#### [THE TASK]
Here is a listing; restate all of it exactly.

- - - - -

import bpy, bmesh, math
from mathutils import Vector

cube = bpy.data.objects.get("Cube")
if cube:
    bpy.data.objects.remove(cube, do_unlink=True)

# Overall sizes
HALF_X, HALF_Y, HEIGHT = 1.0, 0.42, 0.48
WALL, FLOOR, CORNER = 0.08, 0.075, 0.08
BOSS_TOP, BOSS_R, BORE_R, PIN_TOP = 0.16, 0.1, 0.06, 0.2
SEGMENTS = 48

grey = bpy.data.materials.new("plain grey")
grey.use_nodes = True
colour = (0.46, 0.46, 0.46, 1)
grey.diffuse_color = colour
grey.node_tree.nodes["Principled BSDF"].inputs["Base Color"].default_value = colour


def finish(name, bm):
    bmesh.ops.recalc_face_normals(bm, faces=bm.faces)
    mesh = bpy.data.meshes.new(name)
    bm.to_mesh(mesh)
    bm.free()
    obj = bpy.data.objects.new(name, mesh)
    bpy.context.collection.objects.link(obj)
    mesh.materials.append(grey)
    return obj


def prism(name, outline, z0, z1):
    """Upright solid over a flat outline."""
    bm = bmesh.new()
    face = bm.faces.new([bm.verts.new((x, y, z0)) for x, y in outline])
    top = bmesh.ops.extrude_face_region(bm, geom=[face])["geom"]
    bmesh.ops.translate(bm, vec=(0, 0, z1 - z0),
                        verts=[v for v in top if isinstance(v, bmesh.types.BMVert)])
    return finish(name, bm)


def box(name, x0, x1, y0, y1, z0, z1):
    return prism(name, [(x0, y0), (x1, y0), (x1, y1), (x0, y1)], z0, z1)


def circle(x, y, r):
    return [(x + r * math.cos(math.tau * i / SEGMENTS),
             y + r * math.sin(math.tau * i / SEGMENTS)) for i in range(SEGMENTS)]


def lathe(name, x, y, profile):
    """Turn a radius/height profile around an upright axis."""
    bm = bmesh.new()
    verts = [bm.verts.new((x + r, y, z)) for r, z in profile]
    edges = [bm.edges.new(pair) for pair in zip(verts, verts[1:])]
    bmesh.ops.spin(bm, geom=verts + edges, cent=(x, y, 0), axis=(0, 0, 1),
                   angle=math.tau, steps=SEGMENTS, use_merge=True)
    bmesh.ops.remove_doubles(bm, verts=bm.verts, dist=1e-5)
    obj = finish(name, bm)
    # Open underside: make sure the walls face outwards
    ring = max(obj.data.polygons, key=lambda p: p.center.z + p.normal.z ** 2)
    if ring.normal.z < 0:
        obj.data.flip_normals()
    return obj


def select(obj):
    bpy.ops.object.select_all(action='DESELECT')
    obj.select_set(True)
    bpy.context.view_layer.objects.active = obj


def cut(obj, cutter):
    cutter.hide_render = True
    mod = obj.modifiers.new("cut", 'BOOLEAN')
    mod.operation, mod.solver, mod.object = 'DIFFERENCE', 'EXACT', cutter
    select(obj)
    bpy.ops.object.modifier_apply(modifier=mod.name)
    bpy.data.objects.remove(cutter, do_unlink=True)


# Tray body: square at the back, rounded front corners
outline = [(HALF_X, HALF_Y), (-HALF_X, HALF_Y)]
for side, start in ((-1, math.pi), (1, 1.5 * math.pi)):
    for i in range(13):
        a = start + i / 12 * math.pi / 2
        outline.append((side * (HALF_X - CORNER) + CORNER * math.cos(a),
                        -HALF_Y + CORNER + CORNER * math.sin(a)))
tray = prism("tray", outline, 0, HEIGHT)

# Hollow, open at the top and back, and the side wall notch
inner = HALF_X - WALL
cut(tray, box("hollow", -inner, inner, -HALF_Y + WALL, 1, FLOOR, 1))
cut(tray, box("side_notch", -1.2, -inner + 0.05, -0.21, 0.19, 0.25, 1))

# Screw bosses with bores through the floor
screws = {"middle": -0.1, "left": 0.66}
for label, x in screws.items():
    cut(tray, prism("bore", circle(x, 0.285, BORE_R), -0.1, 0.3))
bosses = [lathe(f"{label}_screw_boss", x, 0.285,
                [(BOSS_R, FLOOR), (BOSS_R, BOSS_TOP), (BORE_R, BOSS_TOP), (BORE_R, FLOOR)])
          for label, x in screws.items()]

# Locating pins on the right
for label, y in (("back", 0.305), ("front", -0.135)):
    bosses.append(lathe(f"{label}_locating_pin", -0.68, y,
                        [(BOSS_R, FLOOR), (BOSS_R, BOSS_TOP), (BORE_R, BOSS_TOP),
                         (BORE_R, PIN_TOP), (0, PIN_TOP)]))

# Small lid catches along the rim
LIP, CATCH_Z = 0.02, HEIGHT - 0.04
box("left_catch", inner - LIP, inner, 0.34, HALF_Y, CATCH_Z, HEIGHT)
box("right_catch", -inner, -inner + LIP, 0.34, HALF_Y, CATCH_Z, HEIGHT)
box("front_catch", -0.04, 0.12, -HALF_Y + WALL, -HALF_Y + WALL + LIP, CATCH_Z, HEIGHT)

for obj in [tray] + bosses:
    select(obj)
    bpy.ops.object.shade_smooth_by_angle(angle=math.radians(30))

- - - - -

#### [RESPONSE TO THE TASK]
import bpy, bmesh, math
from mathutils import Vector

cube = bpy.data.objects.get("Cube")
if cube:
    bpy.data.objects.remove(cube, do_unlink=True)

# Overall sizes
HALF_X, HALF_Y, HEIGHT = 1.0, 0.42, 0.48
WALL, FLOOR, CORNER = 0.08, 0.075, 0.08
BOSS_TOP, BOSS_R, BORE_R, PIN_TOP = 0.16, 0.1, 0.06, 0.2
SEGMENTS = 48

grey = bpy.data.materials.new("plain grey")
grey.use_nodes = True
colour = (0.46, 0.46, 0.46, 1)
grey.diffuse_color = colour
grey.node_tree.nodes["Principled BSDF"].inputs["Base Color"].default_value = colour


def finish(name, bm):
    bmesh.ops.recalc_face_normals(bm, faces=bm.faces)
    mesh = bpy.data.meshes.new(name)
    bm.to_mesh(mesh)
    bm.free()
    obj = bpy.data.objects.new(name, mesh)
    bpy.context.collection.objects.link(obj)
    mesh.materials.append(grey)
    return obj


def prism(name, outline, z0, z1):
    """Upright solid over a flat outline."""
    bm = bmesh.new()
    face = bm.faces.new([bm.verts.new((x, y, z0)) for x, y in outline])
    top = bmesh.ops.extrude_face_region(bm, geom=[face])["geom"]
    bmesh.ops.translate(bm, vec=(0, 0, z1 - z0),
                        verts=[v for v in top if isinstance(v, bmesh.types.BMVert)])
    return finish(name, bm)


def box(name, x0, x1, y0, y1, z0, z1):
    return prism(name, [(x0, y0), (x1, y0), (x1, y1), (x0, y1)], z0, z1)


def circle(x, y, r):
    return [(x + r * math.cos(math.tau * i / SEGMENTS),
             y + r * math.sin(math.tau * i / SEGMENTS)) for i in range(SEGMENTS)]


def lathe(name, x, y, profile):
    """Turn a radius/height profile around an upright axis."""
    bm = bmesh.new()
    verts = [bm.verts.new((x + r, y, z)) for r, z in profile]
    edges = [bm.edges.new(pair) for pair in zip(verts, verts[1:])]
    bmesh.ops.spin(bm, geom=verts + edges, cent=(x, y, 0), axis=(0, 0, 1),
                   angle=math.tau, steps=SEGMENTS, use_merge=True)
    bmesh.ops.remove_doubles(bm, verts=bm.verts, dist=1e-5)
    obj = finish(name, bm)
    # Open underside: make sure the walls face outwards
    ring = max(obj.data.polygons, key=lambda p: p.center.z + p.normal.z ** 2)
    if ring.normal.z < 0:
        obj.data.flip_normals()
    return obj


def select(obj):
    bpy.ops.object.select_all(action='DESELECT')
    obj.select_set(True)
    bpy.context.view_layer.objects.active = obj


def cut(obj, cutter):
    cutter.hide_render = True
    mod = obj.modifiers.new("cut", 'BOOLEAN')
    mod.operation, mod.solver, mod.object = 'DIFFERENCE', 'EXACT', cutter
    select(obj)
    bpy.ops.object.modifier_apply(modifier=mod.name)
    bpy.data.objects.remove(cutter, do_unlink=True)


# Tray body: square at the back, rounded front corners
outline = [(HALF_X, HALF_Y), (-HALF_X, HALF_Y)]
for side, start in ((-1, math.pi), (1, 1.5 * math.pi)):
    for i in range(13):
        a = start + i / 12 * math.pi / 2
        outline.append((side * (HALF_X - CORNER) + CORNER * math.cos(a),
                        -HALF_Y + CORNER + CORNER * math.sin(a)))
tray = prism("tray", outline, 0, HEIGHT)

# Hollow, open at the top and back, and the side wall notch
inner = HALF_X - WALL
cut(tray, box("hollow", -inner, inner, -HALF_Y + WALL, 1, FLOOR, 1))
cut(tray, box("side_notch", -1.2, -inner + 0.05, -0.21, 0.19, 0.25, 1))

# Screw bosses with bores through the floor
screws = {"middle": -0.1, "left": 0.66}
for label, x in screws.items():
    cut(tray, prism("bore", circle(x, 0.285, BORE_R), -0.1, 0.3))
bosses = [lathe(f"{label}_screw_boss", x, 0.285,
                [(BOSS_R, FLOOR), (BOSS_R, BOSS_TOP), (BORE_R, BOSS_TOP), (BORE_R, FLOOR)])
          for label, x in screws.items()]

# Locating pins on the right
for label, y in (("back", 0.305), ("front", -0.135)):
    bosses.append(lathe(f"{label}_locating_pin", -0.68, y,
                        [(BOSS_R, FLOOR), (BOSS_R, BOSS_TOP), (BORE_R, BOSS_TOP),
                         (BORE_R, PIN_TOP), (0, PIN_TOP)]))

# Small lid catches along the rim
LIP, CATCH_Z = 0.02, HEIGHT - 0.04
box("left_catch", inner - LIP, inner, 0.34, HALF_Y, CATCH_Z, HEIGHT)
box("right_catch", -inner, -inner + LIP, 0.34, HALF_Y, CATCH_Z, HEIGHT)
box("front_catch", -0.04, 0.12, -HALF_Y + WALL, -HALF_Y + WALL + LIP, CATCH_Z, HEIGHT)

for obj in [tray] + bosses:
    select(obj)
    bpy.ops.object.shade_smooth_by_angle(angle=math.radians(30))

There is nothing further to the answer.